The BYU Store has increased the number of textbook titles available to rent by 35 percent in response to the growing number of students choosing to rent rather than buy.
A total of 2,360 books were rented from the BYU Store during the Winter 2015 semester and the store predicts even greater numbers of book rentals in the future. Initial cost savings is just one of the reasons students opt to rent their textbooks rather than purchase them.
“The average rental prices are usually 30 to 40 percent less than the retail prices,” BYU Store Academic Resources Buyer Cindy Jensen said. “The discount on used rentals is usually higher.”
Books must be returned at the end of the semester. Students will be charged the difference of the cost and an additional $5 late fee if they do not return the books.

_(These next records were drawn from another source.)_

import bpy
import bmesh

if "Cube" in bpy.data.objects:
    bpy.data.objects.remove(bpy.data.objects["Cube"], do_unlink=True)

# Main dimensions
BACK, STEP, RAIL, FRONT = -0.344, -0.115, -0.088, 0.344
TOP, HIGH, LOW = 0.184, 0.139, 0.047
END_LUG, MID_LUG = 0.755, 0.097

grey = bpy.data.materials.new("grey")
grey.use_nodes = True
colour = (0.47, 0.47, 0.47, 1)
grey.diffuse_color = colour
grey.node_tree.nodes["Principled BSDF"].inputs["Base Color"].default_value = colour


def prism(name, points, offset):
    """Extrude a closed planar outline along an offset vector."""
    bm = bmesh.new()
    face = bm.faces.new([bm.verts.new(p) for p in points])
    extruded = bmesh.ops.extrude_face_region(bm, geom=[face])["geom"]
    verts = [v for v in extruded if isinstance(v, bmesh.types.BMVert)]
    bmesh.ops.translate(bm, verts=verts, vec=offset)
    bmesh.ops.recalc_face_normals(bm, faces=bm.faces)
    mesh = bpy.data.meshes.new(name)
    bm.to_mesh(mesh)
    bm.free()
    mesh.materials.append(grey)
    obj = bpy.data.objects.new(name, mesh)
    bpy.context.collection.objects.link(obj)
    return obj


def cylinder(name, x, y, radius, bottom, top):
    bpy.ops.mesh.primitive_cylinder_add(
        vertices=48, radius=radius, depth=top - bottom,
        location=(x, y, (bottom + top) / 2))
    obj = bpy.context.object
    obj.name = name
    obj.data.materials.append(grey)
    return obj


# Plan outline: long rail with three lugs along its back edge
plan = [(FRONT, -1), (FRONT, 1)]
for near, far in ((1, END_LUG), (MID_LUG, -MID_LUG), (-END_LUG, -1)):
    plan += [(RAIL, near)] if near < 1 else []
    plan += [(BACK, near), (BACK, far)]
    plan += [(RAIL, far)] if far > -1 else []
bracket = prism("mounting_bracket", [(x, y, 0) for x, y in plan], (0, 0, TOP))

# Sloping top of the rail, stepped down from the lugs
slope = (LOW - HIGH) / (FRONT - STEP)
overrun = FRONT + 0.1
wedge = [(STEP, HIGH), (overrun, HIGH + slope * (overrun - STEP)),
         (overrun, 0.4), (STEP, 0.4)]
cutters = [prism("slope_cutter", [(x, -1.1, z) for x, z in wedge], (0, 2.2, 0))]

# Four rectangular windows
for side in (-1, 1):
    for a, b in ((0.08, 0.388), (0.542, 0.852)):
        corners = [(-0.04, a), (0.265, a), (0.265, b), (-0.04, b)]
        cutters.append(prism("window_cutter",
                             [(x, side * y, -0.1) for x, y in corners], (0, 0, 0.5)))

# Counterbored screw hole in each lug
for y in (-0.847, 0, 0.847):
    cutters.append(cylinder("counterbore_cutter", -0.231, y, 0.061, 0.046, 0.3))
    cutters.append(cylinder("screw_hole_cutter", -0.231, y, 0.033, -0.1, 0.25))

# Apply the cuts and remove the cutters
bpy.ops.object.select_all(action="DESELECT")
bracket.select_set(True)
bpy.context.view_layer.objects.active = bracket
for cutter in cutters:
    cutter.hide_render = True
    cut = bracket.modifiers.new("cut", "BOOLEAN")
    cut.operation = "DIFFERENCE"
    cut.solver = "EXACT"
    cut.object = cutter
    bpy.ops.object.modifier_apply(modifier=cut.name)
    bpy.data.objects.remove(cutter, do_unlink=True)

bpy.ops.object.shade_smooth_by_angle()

“Some of my books have cost more than $200 brand new,” said BYU student Nicole Johnson, an elementary education major. “So whenever renting was an option, it was always a no-brainer.”

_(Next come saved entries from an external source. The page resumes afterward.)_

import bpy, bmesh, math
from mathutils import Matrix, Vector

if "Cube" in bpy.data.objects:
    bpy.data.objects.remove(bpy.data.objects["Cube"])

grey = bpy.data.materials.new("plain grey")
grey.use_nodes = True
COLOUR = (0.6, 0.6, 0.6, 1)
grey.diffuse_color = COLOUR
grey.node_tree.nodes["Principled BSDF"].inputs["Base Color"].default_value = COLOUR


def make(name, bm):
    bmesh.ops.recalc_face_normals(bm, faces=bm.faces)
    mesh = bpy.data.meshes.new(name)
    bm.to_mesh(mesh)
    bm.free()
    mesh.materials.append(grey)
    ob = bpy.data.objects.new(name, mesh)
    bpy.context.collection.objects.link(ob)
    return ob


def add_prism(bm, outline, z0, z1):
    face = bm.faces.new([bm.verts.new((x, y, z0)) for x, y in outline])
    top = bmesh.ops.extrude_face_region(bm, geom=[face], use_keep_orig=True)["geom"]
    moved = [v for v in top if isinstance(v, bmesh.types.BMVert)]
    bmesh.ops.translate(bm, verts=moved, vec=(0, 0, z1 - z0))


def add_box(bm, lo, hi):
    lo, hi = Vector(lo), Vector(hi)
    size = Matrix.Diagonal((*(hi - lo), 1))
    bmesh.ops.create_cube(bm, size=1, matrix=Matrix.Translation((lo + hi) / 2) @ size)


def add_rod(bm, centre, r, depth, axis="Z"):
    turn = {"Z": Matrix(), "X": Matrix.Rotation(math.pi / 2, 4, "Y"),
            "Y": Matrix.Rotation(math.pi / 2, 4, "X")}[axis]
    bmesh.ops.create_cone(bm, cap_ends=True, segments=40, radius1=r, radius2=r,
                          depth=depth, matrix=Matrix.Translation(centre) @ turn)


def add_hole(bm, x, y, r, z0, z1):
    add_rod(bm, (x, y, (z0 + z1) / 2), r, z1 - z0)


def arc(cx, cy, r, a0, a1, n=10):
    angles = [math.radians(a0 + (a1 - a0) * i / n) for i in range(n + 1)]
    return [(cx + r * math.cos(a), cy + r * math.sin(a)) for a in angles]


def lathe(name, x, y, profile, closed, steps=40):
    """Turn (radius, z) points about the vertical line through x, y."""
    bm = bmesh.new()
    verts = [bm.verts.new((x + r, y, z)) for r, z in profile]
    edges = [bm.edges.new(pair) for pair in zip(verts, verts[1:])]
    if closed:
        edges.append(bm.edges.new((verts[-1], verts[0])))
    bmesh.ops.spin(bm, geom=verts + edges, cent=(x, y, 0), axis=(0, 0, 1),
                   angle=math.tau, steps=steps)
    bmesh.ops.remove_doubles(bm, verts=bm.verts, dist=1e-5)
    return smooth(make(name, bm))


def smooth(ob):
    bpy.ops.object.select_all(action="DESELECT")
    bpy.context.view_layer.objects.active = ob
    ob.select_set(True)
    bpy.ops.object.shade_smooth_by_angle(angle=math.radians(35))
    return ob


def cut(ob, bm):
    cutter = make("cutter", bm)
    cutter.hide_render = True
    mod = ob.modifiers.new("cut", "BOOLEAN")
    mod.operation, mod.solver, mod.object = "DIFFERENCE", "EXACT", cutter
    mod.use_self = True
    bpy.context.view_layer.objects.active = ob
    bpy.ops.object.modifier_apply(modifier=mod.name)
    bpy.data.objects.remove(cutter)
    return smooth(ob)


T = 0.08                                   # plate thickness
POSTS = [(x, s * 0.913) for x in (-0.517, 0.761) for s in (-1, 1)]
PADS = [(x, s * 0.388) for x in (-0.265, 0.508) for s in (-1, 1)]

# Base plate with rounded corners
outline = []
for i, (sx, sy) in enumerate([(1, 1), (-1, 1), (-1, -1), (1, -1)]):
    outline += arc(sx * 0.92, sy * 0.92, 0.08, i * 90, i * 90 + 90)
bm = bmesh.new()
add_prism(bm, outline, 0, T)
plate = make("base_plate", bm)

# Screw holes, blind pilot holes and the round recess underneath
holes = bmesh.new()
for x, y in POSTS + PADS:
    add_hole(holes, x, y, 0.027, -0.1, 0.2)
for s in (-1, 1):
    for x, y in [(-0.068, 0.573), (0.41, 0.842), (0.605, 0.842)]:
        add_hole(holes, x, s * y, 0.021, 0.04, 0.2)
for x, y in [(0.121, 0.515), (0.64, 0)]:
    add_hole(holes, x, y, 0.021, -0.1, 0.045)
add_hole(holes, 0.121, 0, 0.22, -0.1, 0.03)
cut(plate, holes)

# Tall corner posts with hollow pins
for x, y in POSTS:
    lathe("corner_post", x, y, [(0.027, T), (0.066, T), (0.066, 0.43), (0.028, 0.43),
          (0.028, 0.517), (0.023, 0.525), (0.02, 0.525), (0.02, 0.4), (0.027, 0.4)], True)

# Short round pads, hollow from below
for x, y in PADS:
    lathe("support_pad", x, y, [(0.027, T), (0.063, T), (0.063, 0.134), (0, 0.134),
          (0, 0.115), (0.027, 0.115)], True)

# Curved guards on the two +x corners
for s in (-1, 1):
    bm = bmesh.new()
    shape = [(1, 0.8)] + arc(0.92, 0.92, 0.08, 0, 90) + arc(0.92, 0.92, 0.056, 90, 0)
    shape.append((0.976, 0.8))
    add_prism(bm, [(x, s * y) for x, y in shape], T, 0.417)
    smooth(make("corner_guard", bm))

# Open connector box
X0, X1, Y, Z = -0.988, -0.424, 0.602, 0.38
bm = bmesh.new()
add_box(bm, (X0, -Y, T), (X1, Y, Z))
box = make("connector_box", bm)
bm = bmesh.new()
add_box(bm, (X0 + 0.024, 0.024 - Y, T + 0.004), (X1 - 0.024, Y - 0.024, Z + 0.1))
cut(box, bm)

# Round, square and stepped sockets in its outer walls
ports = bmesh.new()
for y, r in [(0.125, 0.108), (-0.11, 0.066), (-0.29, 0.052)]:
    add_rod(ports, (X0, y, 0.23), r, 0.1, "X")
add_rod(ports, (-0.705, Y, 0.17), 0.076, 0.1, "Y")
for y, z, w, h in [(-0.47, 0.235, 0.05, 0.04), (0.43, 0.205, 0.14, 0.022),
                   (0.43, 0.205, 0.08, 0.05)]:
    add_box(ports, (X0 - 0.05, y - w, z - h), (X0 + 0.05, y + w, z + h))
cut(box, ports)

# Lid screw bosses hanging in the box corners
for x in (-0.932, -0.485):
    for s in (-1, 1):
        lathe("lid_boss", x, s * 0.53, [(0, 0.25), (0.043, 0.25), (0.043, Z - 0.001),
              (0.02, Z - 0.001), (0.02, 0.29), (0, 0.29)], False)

All book titles for rent have a sign showing new and used prices in addition to the rent-it-for price. If a certain textbook at the BYU Store currently costs $213.80 brand new. Used it would be $160.35. However, it can be rented new for $131.60 or used for $78.15.

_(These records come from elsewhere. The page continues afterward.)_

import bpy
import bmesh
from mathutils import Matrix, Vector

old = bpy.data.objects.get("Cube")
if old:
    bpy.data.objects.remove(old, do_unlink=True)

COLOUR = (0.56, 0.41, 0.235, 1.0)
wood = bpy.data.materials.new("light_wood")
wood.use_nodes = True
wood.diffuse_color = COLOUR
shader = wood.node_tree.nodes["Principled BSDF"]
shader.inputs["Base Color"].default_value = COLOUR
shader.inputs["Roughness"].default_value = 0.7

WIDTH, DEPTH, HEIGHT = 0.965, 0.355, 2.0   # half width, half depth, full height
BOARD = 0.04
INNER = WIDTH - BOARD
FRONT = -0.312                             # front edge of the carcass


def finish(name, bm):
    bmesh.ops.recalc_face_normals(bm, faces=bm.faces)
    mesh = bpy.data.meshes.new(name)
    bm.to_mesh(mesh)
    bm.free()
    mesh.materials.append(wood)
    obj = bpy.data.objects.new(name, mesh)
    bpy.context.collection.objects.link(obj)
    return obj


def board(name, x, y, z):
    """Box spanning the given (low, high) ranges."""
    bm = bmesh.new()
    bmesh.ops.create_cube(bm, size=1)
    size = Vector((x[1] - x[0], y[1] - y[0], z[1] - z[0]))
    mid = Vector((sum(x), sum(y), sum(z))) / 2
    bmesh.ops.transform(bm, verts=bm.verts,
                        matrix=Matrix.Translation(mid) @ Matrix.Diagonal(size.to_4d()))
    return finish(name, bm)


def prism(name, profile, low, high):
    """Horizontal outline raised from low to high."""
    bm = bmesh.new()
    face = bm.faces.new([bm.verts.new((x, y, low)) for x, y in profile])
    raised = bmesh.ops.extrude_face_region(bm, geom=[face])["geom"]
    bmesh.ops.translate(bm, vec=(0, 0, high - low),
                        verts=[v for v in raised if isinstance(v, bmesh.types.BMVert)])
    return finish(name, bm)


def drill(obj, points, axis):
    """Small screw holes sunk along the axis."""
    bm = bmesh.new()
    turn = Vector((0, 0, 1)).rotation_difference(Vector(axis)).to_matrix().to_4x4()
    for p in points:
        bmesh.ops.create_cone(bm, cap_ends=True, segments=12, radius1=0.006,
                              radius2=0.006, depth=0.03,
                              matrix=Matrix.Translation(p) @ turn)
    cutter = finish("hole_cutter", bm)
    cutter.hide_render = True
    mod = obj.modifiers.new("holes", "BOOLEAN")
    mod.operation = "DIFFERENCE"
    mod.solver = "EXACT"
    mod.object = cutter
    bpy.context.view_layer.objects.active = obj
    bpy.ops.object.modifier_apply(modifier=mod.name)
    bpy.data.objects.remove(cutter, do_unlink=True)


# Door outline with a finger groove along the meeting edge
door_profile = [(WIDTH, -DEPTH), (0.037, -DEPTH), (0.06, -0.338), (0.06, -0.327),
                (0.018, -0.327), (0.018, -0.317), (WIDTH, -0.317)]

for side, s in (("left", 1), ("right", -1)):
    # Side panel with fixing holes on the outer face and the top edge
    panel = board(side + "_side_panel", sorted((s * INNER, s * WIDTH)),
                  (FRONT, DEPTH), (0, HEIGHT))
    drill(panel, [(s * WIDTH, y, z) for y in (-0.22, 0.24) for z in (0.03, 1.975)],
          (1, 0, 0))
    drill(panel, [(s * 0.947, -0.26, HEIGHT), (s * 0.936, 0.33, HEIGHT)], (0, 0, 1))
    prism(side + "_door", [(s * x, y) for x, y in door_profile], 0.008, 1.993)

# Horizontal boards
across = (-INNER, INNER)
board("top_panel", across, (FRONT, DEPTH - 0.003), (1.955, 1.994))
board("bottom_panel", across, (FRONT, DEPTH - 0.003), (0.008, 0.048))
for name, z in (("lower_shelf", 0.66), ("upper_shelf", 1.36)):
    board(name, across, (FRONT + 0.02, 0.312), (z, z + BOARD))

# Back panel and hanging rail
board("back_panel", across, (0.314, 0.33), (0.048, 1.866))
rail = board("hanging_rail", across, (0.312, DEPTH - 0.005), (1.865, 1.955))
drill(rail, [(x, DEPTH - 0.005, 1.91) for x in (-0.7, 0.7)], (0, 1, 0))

“I always look around for the best price before buying my textbooks,” Johnson said. “I have a hard time paying so much money, especially when I won’t necessarily need the book for the future. That’s why renting is such a good option.”
Renting isn’t always the cheapest option. Students can often sell their books back for close to what they bought them for at the end of the semester.
“It’s actually more cost effective to buy the book if there’s a chance it will be used the next semester,” Jensen explained. “BYU will buy back books depending on if the professor adopts it again for the next semester and how many students are registered for the course.”
Books rented from the BYU Store can be used just like books that are purchased. Students are free to highlight and make some notes in rented books. “Highlighting, underlining, taking notes in the margins is all allowed,” Jensen said. “What you don’t want to do is bring your book back water damaged or obliterated to the point where it’s no longer readable.”
Deciding whether to buy or rent depends on each student’s situation. Students who purchase new or used books and sell them back can sometimes obtain similar savings, but students can lock in the savings up front with a rental.